Preparing for the Flash
Before flashing the firmware, I needed to find out what chip I had. My Aquila was probably one of the later models and when I opened it up, I saw the GD32 chip inside.
After finding the chip model, I picked the latest version of Marlin software from the GitHub page. I didn’t have a BL Touch and wanted to have a go at the manual mesh, so I selected the
ManualMesh-3x3-G32.bin file. I also downloaded a zip of the fork.
I took my Aquila’s included SD card and copied its contents somewhere else. I then formatted the SD card and made sure the Allocation size was 4096 bytes.
I created a folder called
firmware on the SD card and moved my
.bin file into it. I extracted the Voxelab Aquila display firmware from the zip file path
Display firmware > Firmware Sets. I copied it onto the SD card renamed it to
Flashing the Firmware
I turned off the printer and plugged in the SD card. After turning it on, I saw a checkmark on the screen and the display was jumbled. I turned off the printer and removed the SD card. I removed the display and the back and inserted the SD card into the slot on the circuit board. I plugged the display cable back in and turn on the printer again. The display went blue then orange, and then I turned it off. I removed the SD card and turned on the printer again. The firmware was now flashed and ready to go. I reformatted my SD card and printed a Benchy to ensure everything was functioning.
Vertical LCD Display
Since the new firmware was vertical, I needed to print a new mount for the display.
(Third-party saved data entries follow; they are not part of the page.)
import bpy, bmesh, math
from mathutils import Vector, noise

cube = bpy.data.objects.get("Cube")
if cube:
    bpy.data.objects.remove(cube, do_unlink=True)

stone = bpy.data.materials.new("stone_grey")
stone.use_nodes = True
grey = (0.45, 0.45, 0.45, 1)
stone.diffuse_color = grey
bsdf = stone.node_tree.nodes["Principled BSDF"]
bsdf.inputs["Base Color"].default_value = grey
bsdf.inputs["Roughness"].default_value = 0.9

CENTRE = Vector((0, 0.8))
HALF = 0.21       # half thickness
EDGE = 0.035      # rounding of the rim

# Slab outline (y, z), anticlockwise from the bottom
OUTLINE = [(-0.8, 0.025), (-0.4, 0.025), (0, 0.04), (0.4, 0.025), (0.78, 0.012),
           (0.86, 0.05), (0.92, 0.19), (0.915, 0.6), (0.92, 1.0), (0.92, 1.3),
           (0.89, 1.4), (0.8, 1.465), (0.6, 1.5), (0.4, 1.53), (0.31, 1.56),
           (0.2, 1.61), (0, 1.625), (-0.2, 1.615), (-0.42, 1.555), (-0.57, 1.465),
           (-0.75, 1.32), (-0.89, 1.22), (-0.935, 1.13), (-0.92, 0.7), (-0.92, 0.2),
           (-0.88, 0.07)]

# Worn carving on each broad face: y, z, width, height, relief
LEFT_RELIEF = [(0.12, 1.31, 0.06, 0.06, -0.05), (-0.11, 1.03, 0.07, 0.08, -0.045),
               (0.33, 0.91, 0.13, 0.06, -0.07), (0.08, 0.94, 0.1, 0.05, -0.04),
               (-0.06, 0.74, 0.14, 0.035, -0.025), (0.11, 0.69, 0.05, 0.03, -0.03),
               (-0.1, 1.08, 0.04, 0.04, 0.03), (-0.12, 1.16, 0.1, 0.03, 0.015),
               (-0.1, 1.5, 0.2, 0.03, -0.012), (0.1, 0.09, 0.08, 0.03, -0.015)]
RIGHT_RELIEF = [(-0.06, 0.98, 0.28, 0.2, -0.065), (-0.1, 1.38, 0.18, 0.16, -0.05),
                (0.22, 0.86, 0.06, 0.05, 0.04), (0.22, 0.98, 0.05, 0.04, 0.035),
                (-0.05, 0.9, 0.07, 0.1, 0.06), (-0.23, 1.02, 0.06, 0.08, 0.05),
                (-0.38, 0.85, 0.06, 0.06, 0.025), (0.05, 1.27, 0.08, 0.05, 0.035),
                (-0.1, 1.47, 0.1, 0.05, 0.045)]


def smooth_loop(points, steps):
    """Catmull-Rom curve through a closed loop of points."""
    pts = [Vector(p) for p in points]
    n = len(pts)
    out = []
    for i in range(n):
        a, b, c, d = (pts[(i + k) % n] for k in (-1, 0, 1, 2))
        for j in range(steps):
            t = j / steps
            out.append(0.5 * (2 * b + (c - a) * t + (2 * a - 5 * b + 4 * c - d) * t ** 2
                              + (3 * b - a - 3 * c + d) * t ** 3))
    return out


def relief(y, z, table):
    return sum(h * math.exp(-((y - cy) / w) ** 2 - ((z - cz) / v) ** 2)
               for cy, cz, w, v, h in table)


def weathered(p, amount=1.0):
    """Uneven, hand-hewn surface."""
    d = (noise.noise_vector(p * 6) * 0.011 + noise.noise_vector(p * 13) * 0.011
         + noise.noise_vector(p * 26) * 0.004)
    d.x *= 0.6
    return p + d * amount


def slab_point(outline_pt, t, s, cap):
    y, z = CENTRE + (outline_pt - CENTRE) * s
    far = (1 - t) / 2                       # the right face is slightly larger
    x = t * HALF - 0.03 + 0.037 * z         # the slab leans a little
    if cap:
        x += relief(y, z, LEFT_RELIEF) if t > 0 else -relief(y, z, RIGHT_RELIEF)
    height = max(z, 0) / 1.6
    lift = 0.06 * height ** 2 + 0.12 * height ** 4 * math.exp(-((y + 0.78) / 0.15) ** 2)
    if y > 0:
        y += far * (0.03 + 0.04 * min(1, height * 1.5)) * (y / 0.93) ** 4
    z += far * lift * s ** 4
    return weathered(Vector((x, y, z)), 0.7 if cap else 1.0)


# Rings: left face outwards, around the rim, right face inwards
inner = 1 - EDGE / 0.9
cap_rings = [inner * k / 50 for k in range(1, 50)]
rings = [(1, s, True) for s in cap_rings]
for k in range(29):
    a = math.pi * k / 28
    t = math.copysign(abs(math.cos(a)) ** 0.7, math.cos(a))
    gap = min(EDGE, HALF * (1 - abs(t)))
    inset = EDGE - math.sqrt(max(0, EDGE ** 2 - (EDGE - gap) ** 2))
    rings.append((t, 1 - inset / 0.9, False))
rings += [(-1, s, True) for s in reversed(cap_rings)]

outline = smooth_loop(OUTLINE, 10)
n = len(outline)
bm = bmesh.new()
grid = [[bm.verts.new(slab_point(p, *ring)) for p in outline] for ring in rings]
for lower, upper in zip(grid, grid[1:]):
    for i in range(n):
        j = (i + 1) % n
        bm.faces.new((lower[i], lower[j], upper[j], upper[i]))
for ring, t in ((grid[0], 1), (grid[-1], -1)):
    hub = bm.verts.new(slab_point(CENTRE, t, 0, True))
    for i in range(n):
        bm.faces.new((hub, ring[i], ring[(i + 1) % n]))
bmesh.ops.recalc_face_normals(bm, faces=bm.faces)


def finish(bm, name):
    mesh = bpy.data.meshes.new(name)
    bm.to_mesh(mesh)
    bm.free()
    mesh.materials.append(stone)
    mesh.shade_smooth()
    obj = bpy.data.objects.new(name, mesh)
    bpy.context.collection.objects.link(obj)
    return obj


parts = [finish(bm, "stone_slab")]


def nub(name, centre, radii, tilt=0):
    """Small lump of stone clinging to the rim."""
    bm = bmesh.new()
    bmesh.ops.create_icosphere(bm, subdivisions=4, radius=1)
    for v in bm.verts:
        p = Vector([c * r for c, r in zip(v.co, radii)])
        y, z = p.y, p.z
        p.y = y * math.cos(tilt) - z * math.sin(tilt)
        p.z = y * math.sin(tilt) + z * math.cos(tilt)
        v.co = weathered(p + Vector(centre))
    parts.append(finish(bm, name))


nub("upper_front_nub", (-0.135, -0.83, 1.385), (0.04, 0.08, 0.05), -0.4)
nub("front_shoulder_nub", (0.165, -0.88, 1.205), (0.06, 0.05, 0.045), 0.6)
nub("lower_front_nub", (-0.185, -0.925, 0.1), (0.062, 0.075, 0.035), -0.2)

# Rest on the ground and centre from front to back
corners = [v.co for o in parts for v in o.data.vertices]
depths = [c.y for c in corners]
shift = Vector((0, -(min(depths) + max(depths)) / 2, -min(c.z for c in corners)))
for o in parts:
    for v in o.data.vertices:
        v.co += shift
I found this one on Thingiverse and printed it.
Overall, the flashing process was much easier than I expected. It’ll be interesting to see the new features that the Marlin firmware offers.